“My long-term vision for research is to develop a country-based early warning system that could analyze large corpora of content from many corners of the world with many languages,” said Amro.

The project consists of extracting and analyzing multimodal data from social media. Amro feeds a neural network social media data, and then the network makes a prediction about the attributes of content and the content owner. This can be in the form of predicting trustworthiness, intent, behavior, toxicity, hate or other factors. This is called semantic analysis for human behavior modeling​ and is a crucial part of natural language processing in AI.

“What I often find is that our analysis identifies insights long before it makes it to news channels, or usually not shown on TV channels because it is difficult to detect,” explained Amro. “This is very important as it can provide early warning signs for intelligence purposes, especially when we train our machine learning algorithms on non-Western communication styles, such as Arabic.”

Amro presented his research at the South Big Data Hub Social Cybersecurity Working Group. He shared both the challenges and solutions to processing big social data for understanding malicious public behaviors, and he presented an explanatory model for monitoring, forecasting and prevention.

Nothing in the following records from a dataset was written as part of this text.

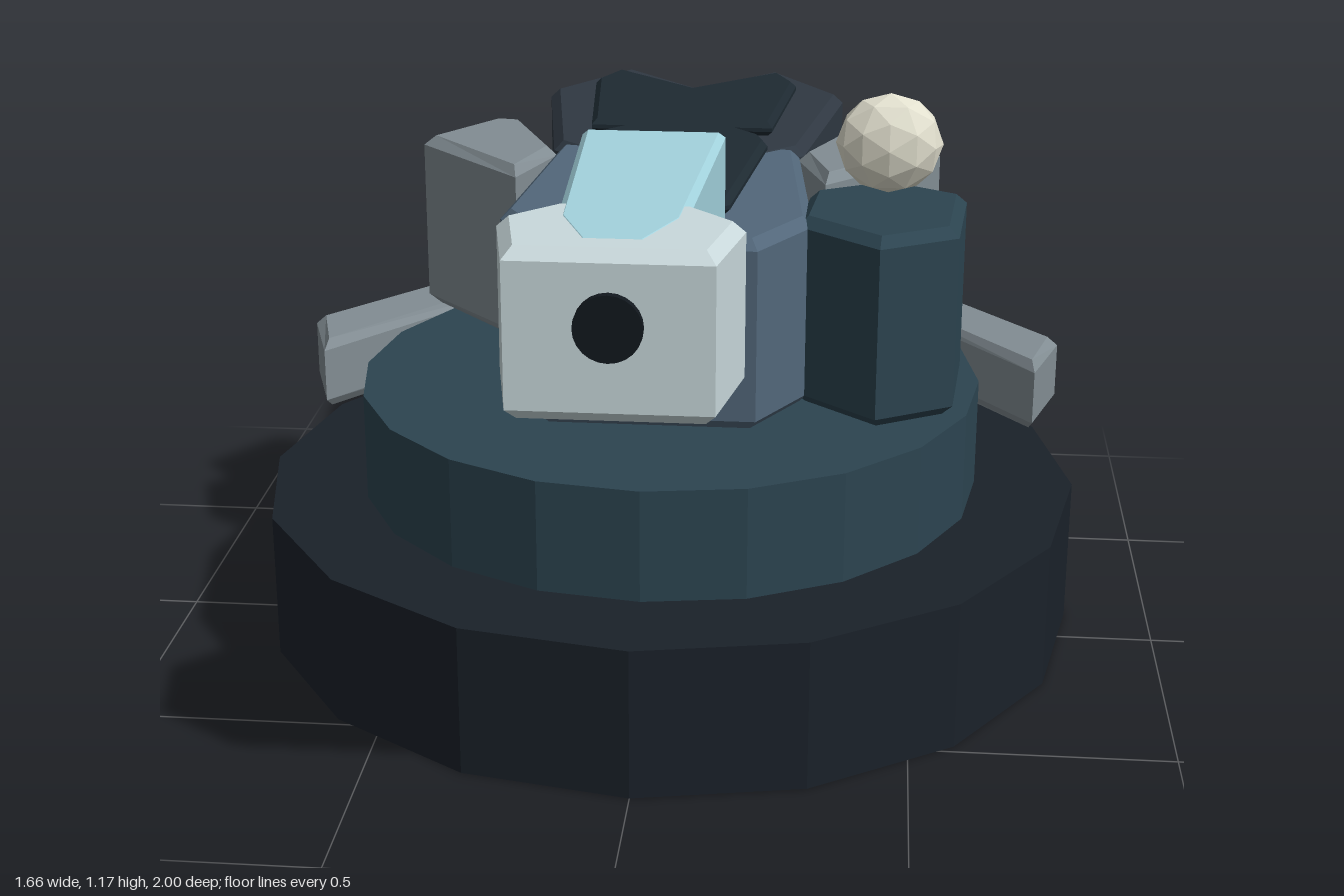
import * as THREE from 'three';

const mat = (color) => new THREE.MeshStandardMaterial({ color, flatShading: true });
const COLORS = {
  base: mat(0x1a2129), deck: mat(0x2c4450), hull: mat(0x52677a), rear: mat(0x2f3842),
  plate: mat(0x1e2a32), grey: mat(0x828d93), barrel: mat(0xa3d3de),
  muzzle: mat(0xc9d9dc), ball: mat(0xe2e0cf), bore: mat(0x12181e),
};

// Mirrors a half outline (x >= 0, front to back) across x = 0
const symmetric = (half) => [
  ...half,
  ...half.filter(([x]) => x > 0).reverse().map(([x, z]) => [-x, z]),
];
const flipX = (pts) => pts.map(([x, z]) => [-x, z]);

export function createModel() {
  const group = new THREE.Group();

  const add = (name, geometry, material) => {
    const mesh = new THREE.Mesh(geometry, material);
    mesh.name = name;
    group.add(mesh);
    return mesh;
  };

  // Upright chamfered prism from an [x, z] outline between two heights
  const prism = (name, pts, y0, y1, material, bevel = 0.02) => {
    const shape = new THREE.Shape(pts.map(([x, z]) => new THREE.Vector2(x, -z)));
    const geometry = new THREE.ExtrudeGeometry(shape, {
      depth: y1 - y0 - 2 * bevel,
      bevelEnabled: bevel > 0,
      bevelSize: bevel, bevelThickness: bevel, bevelOffset: -bevel, bevelSegments: 1,
    });
    geometry.rotateX(-Math.PI / 2).translate(0, y0 + bevel, 0);
    return add(name, geometry, material);
  };

  // Round pedestal
  const disc = (name, r, y0, y1, sides, material) =>
    add(name, new THREE.CylinderGeometry(r, r, y1 - y0, sides), material)
      .position.set(0, (y0 + y1) / 2, -0.107);
  disc('base', 0.83, 0, 0.295, 16, COLORS.base);
  disc('deck', 0.63, 0.295, 0.515, 20, COLORS.deck);

  // Central hull: front and notched rear section
  prism('frontHull', symmetric([[0.2, 0.365], [0.295, 0.2], [0.25, -0.3]]), 0.575, 0.945, COLORS.hull);
  prism('rearHull', symmetric([
    [0.19, -0.235], [0.26, -0.3], [0.33, -0.77], [0.17, -1], [0, -0.82],
  ]), 0.574, 0.947, COLORS.rear);

  // Thin cover plates on the hull
  prism('frontPlate', symmetric([
    [0.1, 0.24], [0.14, 0.205], [0.187, -0.23], [0.172, -0.285], [0.11, -0.35],
  ]), 0.945, 0.977, COLORS.plate, 0.012);
  prism('rearPlate', symmetric([
    [0.19, -0.375], [0.225, -0.755], [0.18, -0.855], [0, -0.69],
  ]), 0.945, 0.977, COLORS.plate, 0.012);

  // Side blocks and low rear fenders, mirrored left and right
  const block = [[0.31, -0.09], [0.54, -0.33], [0.415, -0.51], [0.35, -0.5], [0.25, -0.27]];
  const fender = [[0.75, -0.22], [0.808, -0.4], [0.565, -0.69], [0.33, -0.765]];
  for (const [side, map] of [['left', (p) => p], ['right', flipX]]) {
    prism(side + 'Block', map(block), 0.575, 0.945, COLORS.grey);
    prism(side + 'Fender', map(fender), 0.363, 0.515, COLORS.grey);
  }

  // Six-sided post with the faceted ball above it
  prism('post', [
    [0.435, -0.08], [0.585, 0.01], [0.565, 0.25], [0.42, 0.335], [0.265, 0.2], [0.283, 0.005],
  ], 0.575, 0.945, COLORS.deck);
  const ball = add('ball', new THREE.IcosahedronGeometry(1, 1), COLORS.ball);
  ball.scale.set(0.1, 0.095, 0.07);
  ball.position.set(0.432, 1.075, 0.145);

  // Barrel, muzzle block and bore
  prism('barrel', symmetric([
    [0.055, 0.93], [0.105, 0.8], [0.132, 0.235],
  ]), 0.825, 1.114, COLORS.barrel, 0.012);
  prism('muzzle', symmetric([
    [0.168, 0.985], [0.203, 0.8], [0.115, 0.71],
  ]), 0.825, 1.113, COLORS.muzzle);
  const bore = add('bore', new THREE.CylinderGeometry(0.056, 0.056, 0.04, 24), COLORS.bore);
  bore.rotation.x = Math.PI / 2;
  bore.position.set(0, 0.99, 0.98);

  return group;
}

He recommends the IC Postdoc program. “The program widened my research scope and helped me develop new skills. Most importantly, it allowed me to engage with the research community and make connections in the field.”

After his fellowship, Amro would like to become a federal employee. For now, he continues using his bilingual skills in Arabic and English to bring together linguistics and computer science in a way that he never imagined in the beginning.

The Intelligence Community Postdoctoral Research Fellowship Program is funded by the Office of the Director of National Intelligence (ODNI) and managed by the Oak Ridge Institute for Science and Education (ORISE) under an agreement between the IC and the U.S. Department of Energy (DOE). ORISE is managed for DOE by ORAU.